Winter Safety: How to Get Your Car Ready for Cold Weather

Remove snow from car

As we head into the heart of winter, it’s important to make sure our cars are ready for inclement weather. Even if you don’t drive your vehicle often or go very far when you do, it’s still essential to prepare for the cold, snowy months ahead. Failing to do so could leave you stranded by the side of the road or in the parking lot of a shopping center with a dead battery and car that won’t start.

While most people know to keep a good quality ice scraper and a pair of heavy gloves in the car, there’s more to getting travel ready. Here are a few items to add to your winter preparedness checklist.

Winter Car Maintenance Tips for Seniors
  • Has the vehicle had a recent oil change and inspection?

While this tip might seem obvious, it’s easy to overlook having an oil change and routine inspection when you don’t log many miles on your car each year. If you are behind schedule, call your local dealership or service center for an appointment. Ask if their regular checkup includes a few additional maintenance items, such as:

  • Checking and topping off fluids, including anti-freeze, power steering fluid, and windshield washer fluid
  • Inspecting the wiper blades and replacing them, if necessary
  • Checking the air filter and changing it, if needed
  • What condition are the tires in?

Winter snow and ice wreaks havoc on the roads.

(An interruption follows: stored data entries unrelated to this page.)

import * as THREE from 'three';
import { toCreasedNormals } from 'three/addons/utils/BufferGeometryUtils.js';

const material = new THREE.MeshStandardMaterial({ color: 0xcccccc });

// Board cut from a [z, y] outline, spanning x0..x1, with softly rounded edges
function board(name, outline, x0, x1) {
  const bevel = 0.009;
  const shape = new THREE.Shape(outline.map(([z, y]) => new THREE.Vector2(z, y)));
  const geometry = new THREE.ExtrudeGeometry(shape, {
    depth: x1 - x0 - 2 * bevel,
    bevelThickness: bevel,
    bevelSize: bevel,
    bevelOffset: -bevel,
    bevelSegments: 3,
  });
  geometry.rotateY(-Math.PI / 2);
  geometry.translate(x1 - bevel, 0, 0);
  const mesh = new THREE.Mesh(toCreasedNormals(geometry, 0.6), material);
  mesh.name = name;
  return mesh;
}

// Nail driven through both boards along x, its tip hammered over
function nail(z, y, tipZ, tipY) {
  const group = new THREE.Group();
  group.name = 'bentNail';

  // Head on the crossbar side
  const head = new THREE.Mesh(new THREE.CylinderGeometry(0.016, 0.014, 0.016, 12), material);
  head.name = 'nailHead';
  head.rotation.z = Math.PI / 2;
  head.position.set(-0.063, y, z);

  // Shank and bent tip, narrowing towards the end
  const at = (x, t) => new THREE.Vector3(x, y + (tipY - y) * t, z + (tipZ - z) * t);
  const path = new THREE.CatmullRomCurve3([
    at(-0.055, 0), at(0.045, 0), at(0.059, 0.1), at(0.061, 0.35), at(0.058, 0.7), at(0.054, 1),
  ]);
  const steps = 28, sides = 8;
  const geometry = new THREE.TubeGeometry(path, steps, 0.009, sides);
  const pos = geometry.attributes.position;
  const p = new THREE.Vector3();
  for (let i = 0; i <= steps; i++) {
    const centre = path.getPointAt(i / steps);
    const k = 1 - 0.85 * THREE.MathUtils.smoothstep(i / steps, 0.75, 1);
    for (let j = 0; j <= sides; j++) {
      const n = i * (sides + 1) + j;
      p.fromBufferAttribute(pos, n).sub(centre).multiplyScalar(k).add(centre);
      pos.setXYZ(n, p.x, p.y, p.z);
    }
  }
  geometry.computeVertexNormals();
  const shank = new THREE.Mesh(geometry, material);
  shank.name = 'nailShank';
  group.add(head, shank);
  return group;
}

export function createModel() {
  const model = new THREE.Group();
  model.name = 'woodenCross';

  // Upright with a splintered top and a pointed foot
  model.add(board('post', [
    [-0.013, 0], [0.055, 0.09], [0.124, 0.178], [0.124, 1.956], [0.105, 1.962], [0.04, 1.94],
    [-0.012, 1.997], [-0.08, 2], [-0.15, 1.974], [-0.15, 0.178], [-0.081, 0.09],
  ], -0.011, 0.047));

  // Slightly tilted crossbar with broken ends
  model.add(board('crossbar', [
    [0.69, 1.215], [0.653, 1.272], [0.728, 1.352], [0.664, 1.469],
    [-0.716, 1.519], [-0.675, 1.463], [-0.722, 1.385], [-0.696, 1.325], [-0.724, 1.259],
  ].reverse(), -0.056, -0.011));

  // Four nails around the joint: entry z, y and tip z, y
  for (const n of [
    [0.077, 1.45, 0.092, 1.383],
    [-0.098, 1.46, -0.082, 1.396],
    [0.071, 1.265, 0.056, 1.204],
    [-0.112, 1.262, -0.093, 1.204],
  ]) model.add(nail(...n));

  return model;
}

The condition of your tires plays an important role in your vehicle’s safe operation. When you take your car in for service, ask the mechanic to check the treads on the tires. They may recommend rotating or even replacing the tires.

One tip for keeping an eye on the treads throughout the year is to perform the penny test. Place a penny into several tire treads, making sure Lincoln’s head is upside down. If you can see most of Lincoln’s head, it’s a good bet the treads are worn and you probably need new tires.

  • Do you monitor tire pressure?

Cold weather or fluctuations in temperature can cause tire pressure to change. So if your car doesn’t automatically alert you when it’s time to add air to the tires, you’ll need to do it yourself. Invest in a good quality tire gauge—these reviews from can help you find one. Store it in an accessible location in the garage to make it easier to check the tires often.

Because tire pressure recommendations vary from vehicle to vehicle, look for a sticker on the driver-side doorjamb. You will usually find it listed there. If not, check your owner’s manual or manufacturer’s website.

  • Have you packed an emergency bag?

Winterizing your car should also include packing a winter weather bag in case you experience a roadside emergency. A few items to include in your emergency kit include:

  • Blankets
  • Pair of warm, waterproof boots
  • Several bottles of water or sports drinks
  • Nonperishable snacks
  • Flashlight and extra batteries
  • Battery-powered emergency radio
  • Battery-powered cell phone charger
  • Do you have lock de-icer?

While most car doors can be unlocked with a key fob instead of keys, it’s no fun when the locks are frozen shut. Pick up a few cans of de-icer to keep on hand. Just remember not to store them in your car! Stash one in your purse or coat pocket, or even on your key chain.

Create a Backup Plan

One last winter weather suggestion is to learn more about local transportation programs and ride-sharing services. Having a backup plan for days you need to go out but aren’t comfortable driving will give you peace of mind.

Another idea that also contributes to peace of mind is to invest in a mobile monitoring unit. These devices allow you to summon help with the press of a button from wherever you are. That can be a great comfort when the winter winds blow. Call 1-844-203-5617 to learn more!